The program was looking at a woman's claim that her trip into the Russell Street headquarters had almost cost her $43,000.
The telex spelt out a seven-step program for defusing the story. One course of action was to loudly brand the investigation a "set up".
"(The) Church has exposed CIA-style experimantation (sic) in Australia at Chelmsford. Could be they want to get revenge on us by sending in a plant. FBI has been proven to infiltrate the church dozens of times because we were opposed to their mind control activities," the telex says.
"Go on about the fantastic effectiveness of Scientology and the spiritual gains," it advises. "Have somebody in ministerial garb."
It then suggests courses of action in the church's 'Manual of Justice'. "Investigate the reporter, not the show," it says.
Insight has obtained a copy of the 'Manual of Justice'. It is a disturbing document first issued by the church's late founder, L. Ron Hubbard, in 1959 and reissued in Australia in 1981.
Buried in the pages of jargon is advice from Hubbard: "People attack Scientology; I never forget it, always even the score."
On dealing with the media, the manual uses the example of a "bad magazine article", and advises first a request for a retraction.
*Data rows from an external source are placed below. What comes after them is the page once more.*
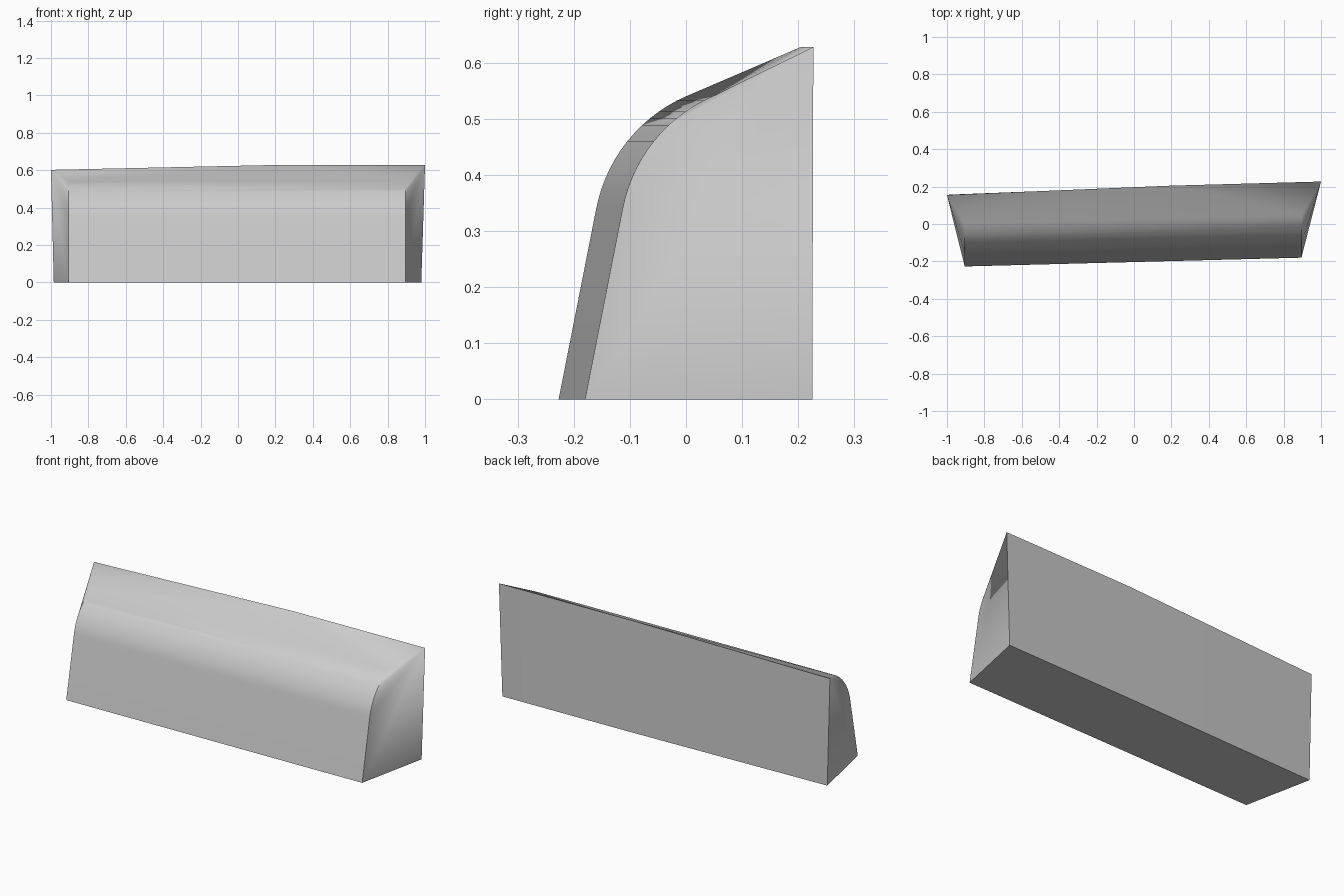
import bpy
import bmesh
from math import cos, radians
from mathutils import Vector

cube = bpy.data.objects.get("Cube")
if cube:
    bpy.data.objects.remove(cube, do_unlink=True)

# Plain grey material
grey = bpy.data.materials.new("light grey")
grey.use_nodes = True
grey.diffuse_color = (0.6, 0.6, 0.6, 1)
shader = next(n for n in grey.node_tree.nodes if n.type == 'BSDF_PRINCIPLED')
shader.inputs["Base Color"].default_value = grey.diffuse_color


def front_profile(x, shift, steps=14):
    """Leaning front, then a round shoulder, as points at one x."""
    start, bend, end = Vector((-0.16, 0.34)), Vector((-0.132, 0.483)), Vector((0, 0.54))
    weight = cos(radians(27.8))
    points = [Vector((-0.227, 0))]
    for i in range(steps + 1):
        t = i / steps
        a, b, c = (1 - t) ** 2, 2 * t * (1 - t) * weight, t * t
        points.append((start * a + bend * b + end * c) / (a + b + c))
    return [bm.verts.new((x, p.x + shift, p.y)) for p in points]


bm = bmesh.new()
left_row = front_profile(0.895, 0.047)
right_row = front_profile(-0.905, 0)

# Back corners, with a slight bend along the back
left_top, left_foot = bm.verts.new((1, 0.227, 0.628)), bm.verts.new((0.98, 0.225, 0))
right_top, right_foot = bm.verts.new((-1, 0.155, 0.602)), bm.verts.new((-0.985, 0.157, 0))
bend_top, bend_foot = bm.verts.new((0.2, 0.205, 0.628)), bm.verts.new((0.2, 0.203, 0))

# Front and shoulder strips
for i in range(len(left_row) - 1):
    bm.faces.new((right_row[i], left_row[i], left_row[i + 1], right_row[i + 1]))

# Sloping top
bm.faces.new((right_row[-1], bend_top, right_top))
bm.faces.new((right_row[-1], left_row[-1], bend_top))
bm.faces.new((left_row[-1], left_top, bend_top))

# Splayed ends, fanned from the upper back corners
for row, top, foot in ((left_row, left_top, left_foot), (right_row, right_top, right_foot)):
    bm.faces.new((row[0], foot, top))
    for a, b in zip(row, row[1:]):
        bm.faces.new((a, top, b))

# Back and underside
bm.faces.new((left_foot, bend_foot, bend_top, left_top))
bm.faces.new((bend_foot, right_foot, right_top, bend_top))
bm.faces.new((right_row[0], right_foot, bend_foot, left_foot, left_row[0]))
bmesh.ops.recalc_face_normals(bm, faces=bm.faces)

mesh = bpy.data.meshes.new("rounded_panel")
bm.to_mesh(mesh)
bm.free()
mesh.materials.append(grey)
panel = bpy.data.objects.new("rounded_panel", mesh)
bpy.context.collection.objects.link(panel)

bpy.ops.object.select_all(action='DESELECT')
panel.select_set(True)
bpy.context.view_layer.objects.active = panel
bpy.ops.object.shade_smooth_by_angle(angle=radians(30))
Second, "hire a private detective of a national-type firm to investigate the writer".
"Get any criminal or communist background the man has. (Because all subversive activities foolishly use criminals . . .)."
It advises that the church threaten litigation, then "use the data you got from the detective . . . to write the author of the article a very tantalising letter . . . Just tell him we know something very interesting about him and wouldn't he like to come in and talk about it . . . He'll sure shudder into silence."
Although the manual is more than 39 years old, the telex indicates that in 1987, the formula it prescribes was still being recommended to deal with the media in Melbourne.
Last July, the British 'Sunday Times' revealed a Scientology "dirty tricks campaign" that also smacks of the Hubbard formula for dealing with inquiries.
The paper reported that the church had paid private detectives more than $100,000 to organise a worldwide campaign against one of its reporters, Russell Miller, who wrote 'Bare Faced Messiah', an unauthorised biography of Hubbard.
It claimed that documents revealed that for three years, Miller had been followed around the world by investigators, spying in him and trying to discredit him by giving false information to police.